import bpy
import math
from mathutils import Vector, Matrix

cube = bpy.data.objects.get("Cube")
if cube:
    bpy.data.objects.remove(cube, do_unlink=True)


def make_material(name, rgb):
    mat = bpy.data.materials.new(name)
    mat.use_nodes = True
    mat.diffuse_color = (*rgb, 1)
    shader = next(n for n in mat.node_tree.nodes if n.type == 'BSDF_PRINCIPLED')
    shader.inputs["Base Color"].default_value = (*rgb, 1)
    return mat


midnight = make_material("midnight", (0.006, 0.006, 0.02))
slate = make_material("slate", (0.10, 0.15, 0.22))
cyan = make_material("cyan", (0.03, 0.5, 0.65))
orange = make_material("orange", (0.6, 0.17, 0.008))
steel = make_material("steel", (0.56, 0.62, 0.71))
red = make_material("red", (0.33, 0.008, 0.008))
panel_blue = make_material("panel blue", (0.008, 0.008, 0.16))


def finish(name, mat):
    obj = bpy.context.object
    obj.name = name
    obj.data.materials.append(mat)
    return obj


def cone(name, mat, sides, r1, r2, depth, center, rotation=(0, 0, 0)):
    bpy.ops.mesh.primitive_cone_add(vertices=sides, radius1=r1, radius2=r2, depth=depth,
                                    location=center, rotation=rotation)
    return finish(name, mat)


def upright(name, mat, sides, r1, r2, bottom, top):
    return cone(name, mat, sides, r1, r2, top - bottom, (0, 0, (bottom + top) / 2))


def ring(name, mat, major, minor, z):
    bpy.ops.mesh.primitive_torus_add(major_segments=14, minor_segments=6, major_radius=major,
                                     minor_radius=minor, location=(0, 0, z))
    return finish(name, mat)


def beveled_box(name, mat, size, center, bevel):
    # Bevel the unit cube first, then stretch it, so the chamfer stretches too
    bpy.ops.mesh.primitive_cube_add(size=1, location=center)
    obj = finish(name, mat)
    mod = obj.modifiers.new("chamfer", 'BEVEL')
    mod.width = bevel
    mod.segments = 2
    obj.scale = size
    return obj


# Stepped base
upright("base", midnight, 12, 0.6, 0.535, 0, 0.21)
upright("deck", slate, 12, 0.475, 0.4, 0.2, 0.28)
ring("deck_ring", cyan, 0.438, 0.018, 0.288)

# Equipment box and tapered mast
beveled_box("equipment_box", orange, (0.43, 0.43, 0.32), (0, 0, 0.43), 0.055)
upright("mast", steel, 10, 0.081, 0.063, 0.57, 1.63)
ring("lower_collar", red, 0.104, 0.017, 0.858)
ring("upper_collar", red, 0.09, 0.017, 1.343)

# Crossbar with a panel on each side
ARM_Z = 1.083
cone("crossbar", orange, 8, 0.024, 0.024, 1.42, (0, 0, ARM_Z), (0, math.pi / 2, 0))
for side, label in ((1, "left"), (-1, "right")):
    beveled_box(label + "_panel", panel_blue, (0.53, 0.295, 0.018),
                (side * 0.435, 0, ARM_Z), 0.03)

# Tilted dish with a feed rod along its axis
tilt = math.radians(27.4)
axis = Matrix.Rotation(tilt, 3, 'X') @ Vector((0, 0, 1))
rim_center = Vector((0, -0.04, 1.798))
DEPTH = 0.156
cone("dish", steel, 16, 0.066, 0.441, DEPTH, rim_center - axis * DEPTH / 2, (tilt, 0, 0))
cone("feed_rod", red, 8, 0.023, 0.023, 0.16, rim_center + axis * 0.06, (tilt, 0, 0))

▸ Your assignment: Your response should contain each line of the listing in which the word "size" occurs.

▸ Response:
def beveled_box(name, mat, size, center, bevel):
    bpy.ops.mesh.primitive_cube_add(size=1, location=center)
    obj.scale = size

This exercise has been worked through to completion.